WHAT YOU NEED TO DO >> Answer with a bare number: the count of lines in the records below that have the word "shell".

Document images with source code
════

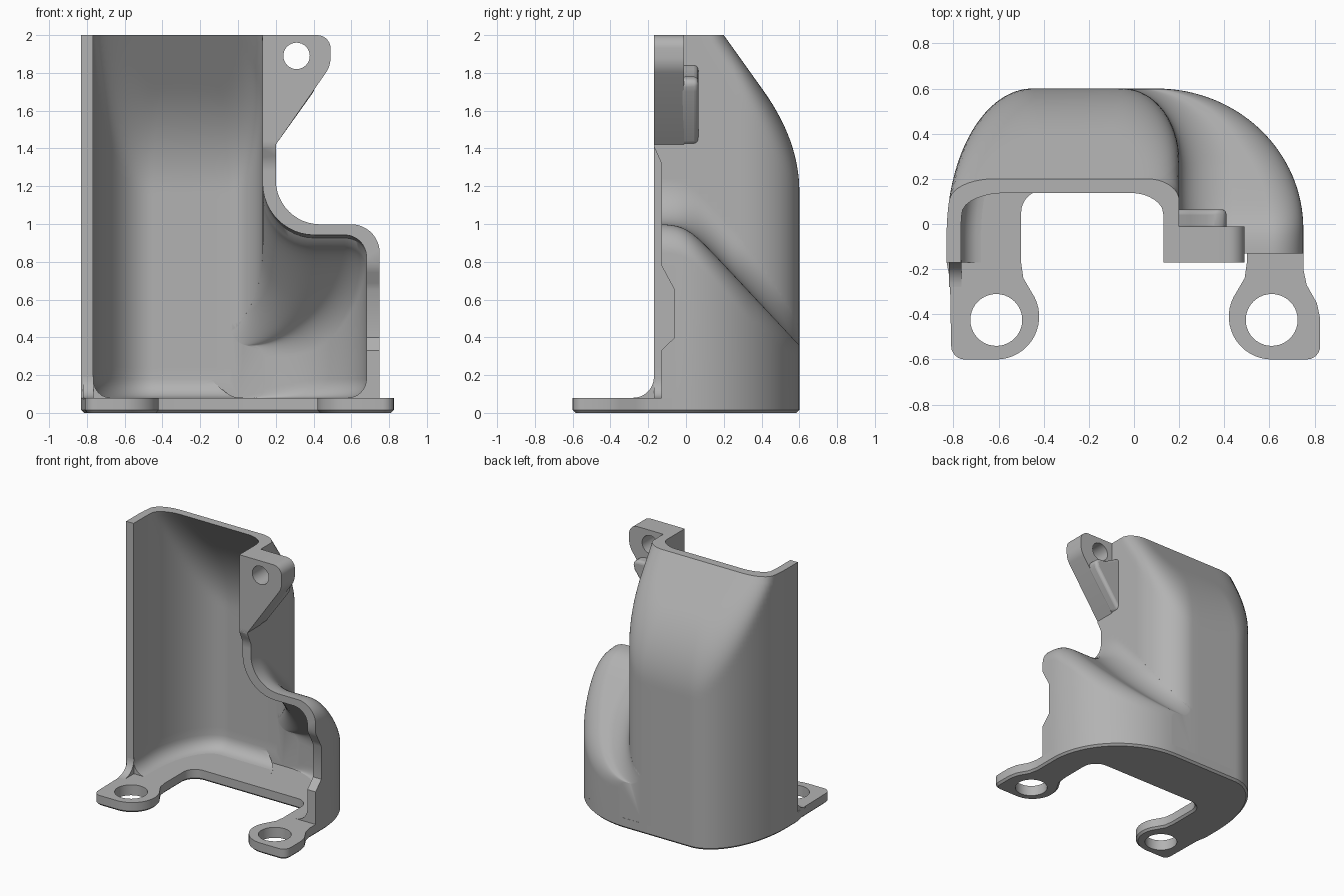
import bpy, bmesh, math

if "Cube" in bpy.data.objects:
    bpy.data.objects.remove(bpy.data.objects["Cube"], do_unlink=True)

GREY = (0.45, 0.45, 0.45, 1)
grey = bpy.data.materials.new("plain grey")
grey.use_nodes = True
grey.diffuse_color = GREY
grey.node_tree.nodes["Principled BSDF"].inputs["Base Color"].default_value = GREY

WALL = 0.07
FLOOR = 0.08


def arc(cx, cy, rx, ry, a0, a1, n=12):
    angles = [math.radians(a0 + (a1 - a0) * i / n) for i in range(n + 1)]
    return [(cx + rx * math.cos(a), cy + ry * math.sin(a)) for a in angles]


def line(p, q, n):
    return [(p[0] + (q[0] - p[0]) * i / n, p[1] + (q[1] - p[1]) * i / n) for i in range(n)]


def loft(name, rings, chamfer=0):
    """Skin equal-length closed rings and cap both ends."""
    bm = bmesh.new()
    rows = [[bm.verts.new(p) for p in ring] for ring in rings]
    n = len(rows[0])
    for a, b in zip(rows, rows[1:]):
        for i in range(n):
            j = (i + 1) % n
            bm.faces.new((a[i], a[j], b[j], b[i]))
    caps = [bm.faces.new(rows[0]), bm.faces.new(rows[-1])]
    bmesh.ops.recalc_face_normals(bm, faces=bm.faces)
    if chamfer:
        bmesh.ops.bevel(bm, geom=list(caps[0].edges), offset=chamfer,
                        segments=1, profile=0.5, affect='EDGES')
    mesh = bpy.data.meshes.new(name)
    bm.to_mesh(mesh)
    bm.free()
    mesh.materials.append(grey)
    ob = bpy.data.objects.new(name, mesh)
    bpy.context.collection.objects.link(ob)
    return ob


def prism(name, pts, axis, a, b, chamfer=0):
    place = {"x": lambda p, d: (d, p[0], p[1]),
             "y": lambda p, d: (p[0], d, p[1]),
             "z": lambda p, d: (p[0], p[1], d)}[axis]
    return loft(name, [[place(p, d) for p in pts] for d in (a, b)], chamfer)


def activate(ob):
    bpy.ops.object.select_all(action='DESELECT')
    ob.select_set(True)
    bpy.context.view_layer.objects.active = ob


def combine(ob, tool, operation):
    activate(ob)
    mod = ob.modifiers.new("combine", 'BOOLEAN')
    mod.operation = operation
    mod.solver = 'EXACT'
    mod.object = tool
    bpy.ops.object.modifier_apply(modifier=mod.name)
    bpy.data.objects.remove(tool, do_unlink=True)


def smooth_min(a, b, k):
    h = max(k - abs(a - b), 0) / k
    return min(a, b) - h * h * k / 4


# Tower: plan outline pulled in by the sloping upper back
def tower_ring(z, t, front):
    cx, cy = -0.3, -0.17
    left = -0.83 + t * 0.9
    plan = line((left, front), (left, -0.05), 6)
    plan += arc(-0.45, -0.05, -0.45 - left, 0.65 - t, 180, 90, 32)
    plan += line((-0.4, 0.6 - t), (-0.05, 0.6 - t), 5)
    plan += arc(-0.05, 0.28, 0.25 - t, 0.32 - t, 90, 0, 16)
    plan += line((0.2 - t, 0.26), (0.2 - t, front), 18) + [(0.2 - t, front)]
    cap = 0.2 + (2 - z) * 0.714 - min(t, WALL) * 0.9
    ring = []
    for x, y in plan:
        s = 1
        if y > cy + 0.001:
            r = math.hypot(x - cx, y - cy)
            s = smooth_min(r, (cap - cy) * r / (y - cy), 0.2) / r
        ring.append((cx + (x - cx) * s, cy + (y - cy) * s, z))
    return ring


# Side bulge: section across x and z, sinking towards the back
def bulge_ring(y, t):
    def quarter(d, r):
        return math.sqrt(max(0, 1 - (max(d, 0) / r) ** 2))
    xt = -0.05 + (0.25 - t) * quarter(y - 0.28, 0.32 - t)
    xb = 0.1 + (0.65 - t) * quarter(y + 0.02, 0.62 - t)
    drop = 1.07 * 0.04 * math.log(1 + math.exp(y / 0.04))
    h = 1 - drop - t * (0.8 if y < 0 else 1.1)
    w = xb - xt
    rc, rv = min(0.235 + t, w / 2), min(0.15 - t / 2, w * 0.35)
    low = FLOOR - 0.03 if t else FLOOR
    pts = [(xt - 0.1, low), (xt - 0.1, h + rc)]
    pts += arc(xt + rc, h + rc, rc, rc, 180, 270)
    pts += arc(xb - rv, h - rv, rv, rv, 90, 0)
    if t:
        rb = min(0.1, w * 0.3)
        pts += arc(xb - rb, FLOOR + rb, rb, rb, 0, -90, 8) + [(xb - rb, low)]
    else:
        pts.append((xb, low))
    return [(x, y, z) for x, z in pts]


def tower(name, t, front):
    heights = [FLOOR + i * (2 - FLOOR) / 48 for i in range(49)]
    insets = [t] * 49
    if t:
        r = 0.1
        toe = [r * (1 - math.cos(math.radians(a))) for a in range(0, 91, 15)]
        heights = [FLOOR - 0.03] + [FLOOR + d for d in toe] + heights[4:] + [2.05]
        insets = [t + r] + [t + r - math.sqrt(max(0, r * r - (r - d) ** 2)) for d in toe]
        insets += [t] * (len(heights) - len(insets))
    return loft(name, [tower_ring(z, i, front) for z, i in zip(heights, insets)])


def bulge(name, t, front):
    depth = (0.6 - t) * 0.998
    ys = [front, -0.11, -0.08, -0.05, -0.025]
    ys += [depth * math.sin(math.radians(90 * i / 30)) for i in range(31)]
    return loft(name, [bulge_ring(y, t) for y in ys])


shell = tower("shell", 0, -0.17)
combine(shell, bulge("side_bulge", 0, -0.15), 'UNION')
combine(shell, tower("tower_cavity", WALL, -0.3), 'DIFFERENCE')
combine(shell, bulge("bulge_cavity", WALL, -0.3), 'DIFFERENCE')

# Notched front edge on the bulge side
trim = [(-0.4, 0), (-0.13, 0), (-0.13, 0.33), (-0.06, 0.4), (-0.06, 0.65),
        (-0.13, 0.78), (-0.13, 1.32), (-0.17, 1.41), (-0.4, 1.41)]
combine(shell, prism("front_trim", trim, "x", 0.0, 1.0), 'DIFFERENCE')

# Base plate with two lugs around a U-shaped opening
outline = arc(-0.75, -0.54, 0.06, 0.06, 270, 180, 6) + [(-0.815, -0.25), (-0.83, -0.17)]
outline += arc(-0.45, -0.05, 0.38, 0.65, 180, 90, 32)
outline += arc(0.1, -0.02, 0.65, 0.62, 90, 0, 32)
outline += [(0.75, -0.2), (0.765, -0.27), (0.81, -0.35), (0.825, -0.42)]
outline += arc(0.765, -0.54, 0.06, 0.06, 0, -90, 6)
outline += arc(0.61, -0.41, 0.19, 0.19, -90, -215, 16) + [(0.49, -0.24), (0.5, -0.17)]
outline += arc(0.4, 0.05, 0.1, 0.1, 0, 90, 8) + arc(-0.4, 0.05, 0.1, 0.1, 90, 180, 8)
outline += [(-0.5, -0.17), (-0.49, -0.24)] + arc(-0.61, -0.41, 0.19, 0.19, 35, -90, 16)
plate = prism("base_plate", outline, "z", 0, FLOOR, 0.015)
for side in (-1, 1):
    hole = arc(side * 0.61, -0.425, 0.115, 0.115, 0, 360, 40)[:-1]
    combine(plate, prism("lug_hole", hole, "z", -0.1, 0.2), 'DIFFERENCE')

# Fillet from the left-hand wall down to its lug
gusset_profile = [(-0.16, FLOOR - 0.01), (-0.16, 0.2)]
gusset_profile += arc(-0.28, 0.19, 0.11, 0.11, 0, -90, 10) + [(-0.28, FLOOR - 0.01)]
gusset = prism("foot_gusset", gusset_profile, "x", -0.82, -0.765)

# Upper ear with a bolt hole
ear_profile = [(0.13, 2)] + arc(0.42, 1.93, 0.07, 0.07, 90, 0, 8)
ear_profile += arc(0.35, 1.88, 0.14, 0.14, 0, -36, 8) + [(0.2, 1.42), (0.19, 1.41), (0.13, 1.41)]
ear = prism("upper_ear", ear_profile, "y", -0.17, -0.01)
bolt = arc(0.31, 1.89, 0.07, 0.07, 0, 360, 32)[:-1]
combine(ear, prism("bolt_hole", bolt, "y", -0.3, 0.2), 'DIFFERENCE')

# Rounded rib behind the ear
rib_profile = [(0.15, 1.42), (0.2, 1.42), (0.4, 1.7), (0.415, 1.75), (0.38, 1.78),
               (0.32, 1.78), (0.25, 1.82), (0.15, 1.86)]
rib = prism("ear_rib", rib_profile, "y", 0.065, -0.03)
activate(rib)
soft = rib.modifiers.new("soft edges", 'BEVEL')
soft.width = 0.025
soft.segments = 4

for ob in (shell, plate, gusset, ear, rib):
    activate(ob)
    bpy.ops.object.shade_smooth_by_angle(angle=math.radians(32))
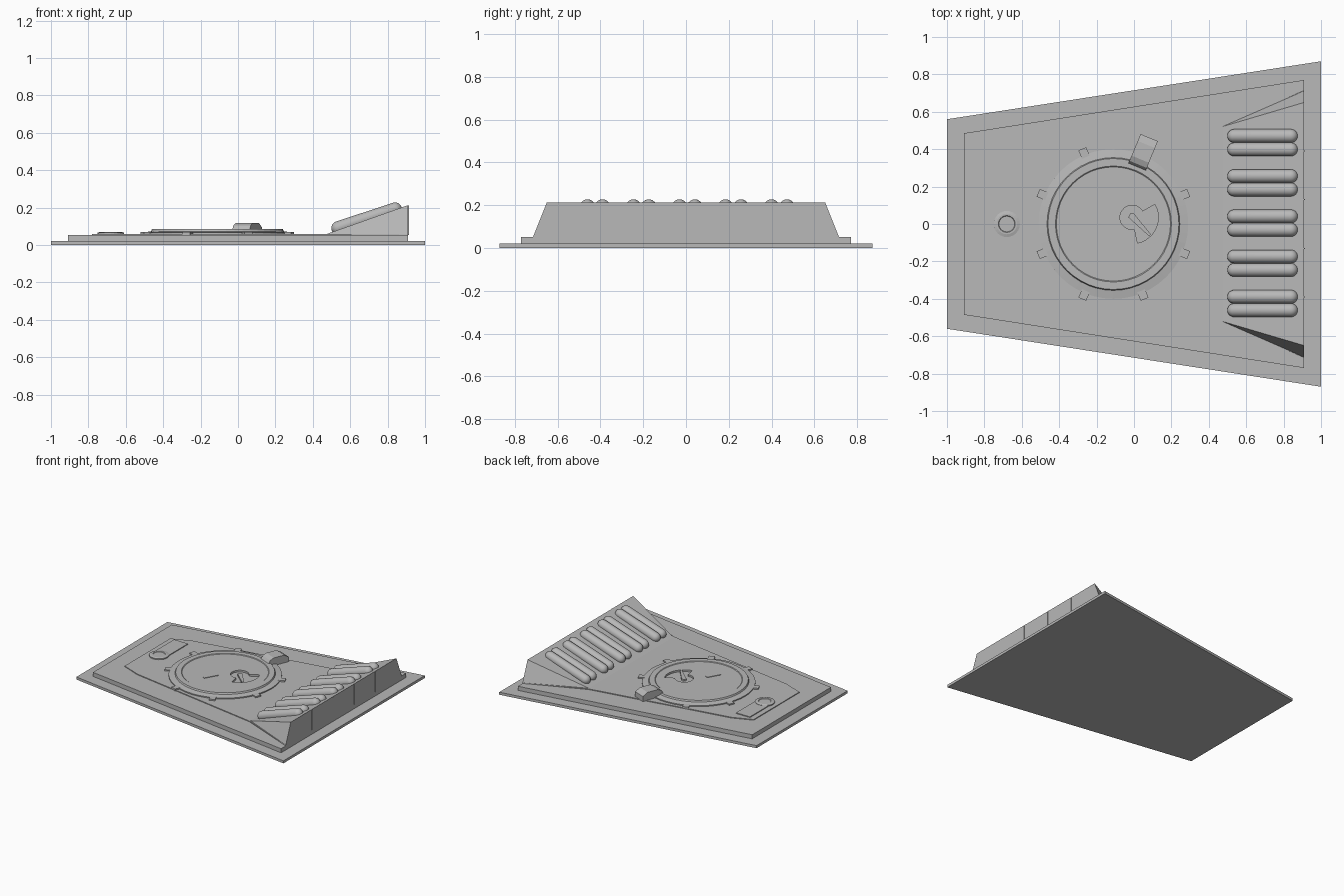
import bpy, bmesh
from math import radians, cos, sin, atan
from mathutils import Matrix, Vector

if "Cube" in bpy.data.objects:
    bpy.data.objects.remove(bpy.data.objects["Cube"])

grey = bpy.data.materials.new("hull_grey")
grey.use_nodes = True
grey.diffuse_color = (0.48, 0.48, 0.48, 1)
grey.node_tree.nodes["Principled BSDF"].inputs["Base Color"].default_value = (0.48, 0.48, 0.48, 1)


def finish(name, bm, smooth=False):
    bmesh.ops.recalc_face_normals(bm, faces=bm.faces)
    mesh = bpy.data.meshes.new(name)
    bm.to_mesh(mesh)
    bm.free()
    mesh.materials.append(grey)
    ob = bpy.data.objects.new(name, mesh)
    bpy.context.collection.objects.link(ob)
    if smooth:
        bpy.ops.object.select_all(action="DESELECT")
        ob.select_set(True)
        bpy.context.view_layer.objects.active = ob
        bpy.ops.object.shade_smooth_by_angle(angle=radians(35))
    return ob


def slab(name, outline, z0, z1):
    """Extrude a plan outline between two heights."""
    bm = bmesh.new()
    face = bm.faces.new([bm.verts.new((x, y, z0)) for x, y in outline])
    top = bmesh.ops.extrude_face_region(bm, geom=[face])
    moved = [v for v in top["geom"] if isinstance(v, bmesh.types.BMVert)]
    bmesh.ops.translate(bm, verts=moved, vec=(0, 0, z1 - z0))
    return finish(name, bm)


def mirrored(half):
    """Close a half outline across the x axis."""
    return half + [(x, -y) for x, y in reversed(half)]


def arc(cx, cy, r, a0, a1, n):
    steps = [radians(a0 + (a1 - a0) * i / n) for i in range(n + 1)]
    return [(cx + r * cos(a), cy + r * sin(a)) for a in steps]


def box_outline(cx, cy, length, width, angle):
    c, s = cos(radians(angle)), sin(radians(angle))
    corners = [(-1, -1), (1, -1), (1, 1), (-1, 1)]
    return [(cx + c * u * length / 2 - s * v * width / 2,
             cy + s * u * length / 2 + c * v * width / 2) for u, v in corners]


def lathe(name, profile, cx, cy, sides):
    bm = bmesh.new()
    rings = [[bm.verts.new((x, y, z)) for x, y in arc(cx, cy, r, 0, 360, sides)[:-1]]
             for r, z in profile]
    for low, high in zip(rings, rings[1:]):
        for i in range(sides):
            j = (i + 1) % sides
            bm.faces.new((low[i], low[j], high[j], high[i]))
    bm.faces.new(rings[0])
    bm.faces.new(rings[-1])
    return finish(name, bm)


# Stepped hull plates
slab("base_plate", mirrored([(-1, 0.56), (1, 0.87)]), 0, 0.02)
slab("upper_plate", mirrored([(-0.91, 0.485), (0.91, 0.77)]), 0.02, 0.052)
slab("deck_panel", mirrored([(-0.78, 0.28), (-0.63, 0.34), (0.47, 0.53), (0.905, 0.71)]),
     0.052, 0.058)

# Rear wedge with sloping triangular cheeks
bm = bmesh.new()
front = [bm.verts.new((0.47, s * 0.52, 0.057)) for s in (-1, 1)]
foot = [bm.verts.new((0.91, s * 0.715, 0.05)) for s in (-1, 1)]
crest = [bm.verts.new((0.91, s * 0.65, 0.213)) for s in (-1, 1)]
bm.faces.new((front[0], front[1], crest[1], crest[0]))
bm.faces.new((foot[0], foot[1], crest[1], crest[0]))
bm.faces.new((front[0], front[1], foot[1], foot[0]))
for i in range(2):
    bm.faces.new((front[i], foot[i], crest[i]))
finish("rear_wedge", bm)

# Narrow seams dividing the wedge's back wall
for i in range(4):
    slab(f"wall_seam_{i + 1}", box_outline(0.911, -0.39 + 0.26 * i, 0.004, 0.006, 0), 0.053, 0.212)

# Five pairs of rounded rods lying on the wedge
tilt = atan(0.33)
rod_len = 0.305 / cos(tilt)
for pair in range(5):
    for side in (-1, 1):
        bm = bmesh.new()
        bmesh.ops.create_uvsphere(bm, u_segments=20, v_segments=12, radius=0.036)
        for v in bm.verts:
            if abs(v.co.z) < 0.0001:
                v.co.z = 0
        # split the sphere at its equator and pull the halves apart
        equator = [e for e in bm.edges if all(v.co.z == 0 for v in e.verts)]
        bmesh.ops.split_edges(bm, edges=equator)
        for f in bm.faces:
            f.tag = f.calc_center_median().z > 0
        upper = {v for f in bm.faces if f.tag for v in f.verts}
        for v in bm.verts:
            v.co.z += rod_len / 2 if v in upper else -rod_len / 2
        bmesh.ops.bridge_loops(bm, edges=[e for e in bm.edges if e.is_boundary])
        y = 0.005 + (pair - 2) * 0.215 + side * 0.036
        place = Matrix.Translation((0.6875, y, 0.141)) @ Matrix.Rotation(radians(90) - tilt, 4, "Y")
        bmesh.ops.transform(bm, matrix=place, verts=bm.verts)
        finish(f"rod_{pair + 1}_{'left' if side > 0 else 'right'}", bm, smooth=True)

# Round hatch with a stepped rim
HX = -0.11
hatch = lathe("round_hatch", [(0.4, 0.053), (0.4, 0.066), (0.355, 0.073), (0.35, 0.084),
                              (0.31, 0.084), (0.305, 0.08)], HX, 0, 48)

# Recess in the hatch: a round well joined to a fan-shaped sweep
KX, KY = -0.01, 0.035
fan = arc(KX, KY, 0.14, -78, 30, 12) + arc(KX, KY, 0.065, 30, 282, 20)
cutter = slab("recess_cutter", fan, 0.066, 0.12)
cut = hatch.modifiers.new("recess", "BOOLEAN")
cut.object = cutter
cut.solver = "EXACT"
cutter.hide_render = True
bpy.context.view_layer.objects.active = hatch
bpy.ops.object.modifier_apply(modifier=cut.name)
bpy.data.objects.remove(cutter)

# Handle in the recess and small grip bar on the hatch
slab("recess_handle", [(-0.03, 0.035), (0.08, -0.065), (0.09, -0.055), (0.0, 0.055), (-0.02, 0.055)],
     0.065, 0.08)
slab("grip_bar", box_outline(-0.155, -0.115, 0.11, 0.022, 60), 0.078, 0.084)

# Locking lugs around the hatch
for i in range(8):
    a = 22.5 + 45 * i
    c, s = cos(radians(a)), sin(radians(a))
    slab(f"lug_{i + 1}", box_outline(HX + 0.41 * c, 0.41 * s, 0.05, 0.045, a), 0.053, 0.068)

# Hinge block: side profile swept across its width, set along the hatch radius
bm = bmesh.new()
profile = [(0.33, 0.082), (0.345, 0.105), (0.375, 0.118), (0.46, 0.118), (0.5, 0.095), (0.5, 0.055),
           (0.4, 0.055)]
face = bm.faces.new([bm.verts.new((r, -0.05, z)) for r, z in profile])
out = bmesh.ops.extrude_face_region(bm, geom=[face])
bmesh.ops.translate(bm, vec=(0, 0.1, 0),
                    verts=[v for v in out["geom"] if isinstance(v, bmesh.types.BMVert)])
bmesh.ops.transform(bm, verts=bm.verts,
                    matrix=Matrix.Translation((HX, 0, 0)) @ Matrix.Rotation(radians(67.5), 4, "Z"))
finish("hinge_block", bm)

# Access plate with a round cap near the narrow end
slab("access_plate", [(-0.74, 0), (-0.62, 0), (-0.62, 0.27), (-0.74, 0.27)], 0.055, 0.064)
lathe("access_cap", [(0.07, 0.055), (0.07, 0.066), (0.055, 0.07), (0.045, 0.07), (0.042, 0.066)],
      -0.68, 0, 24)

════

COMPLETED TASK >> 6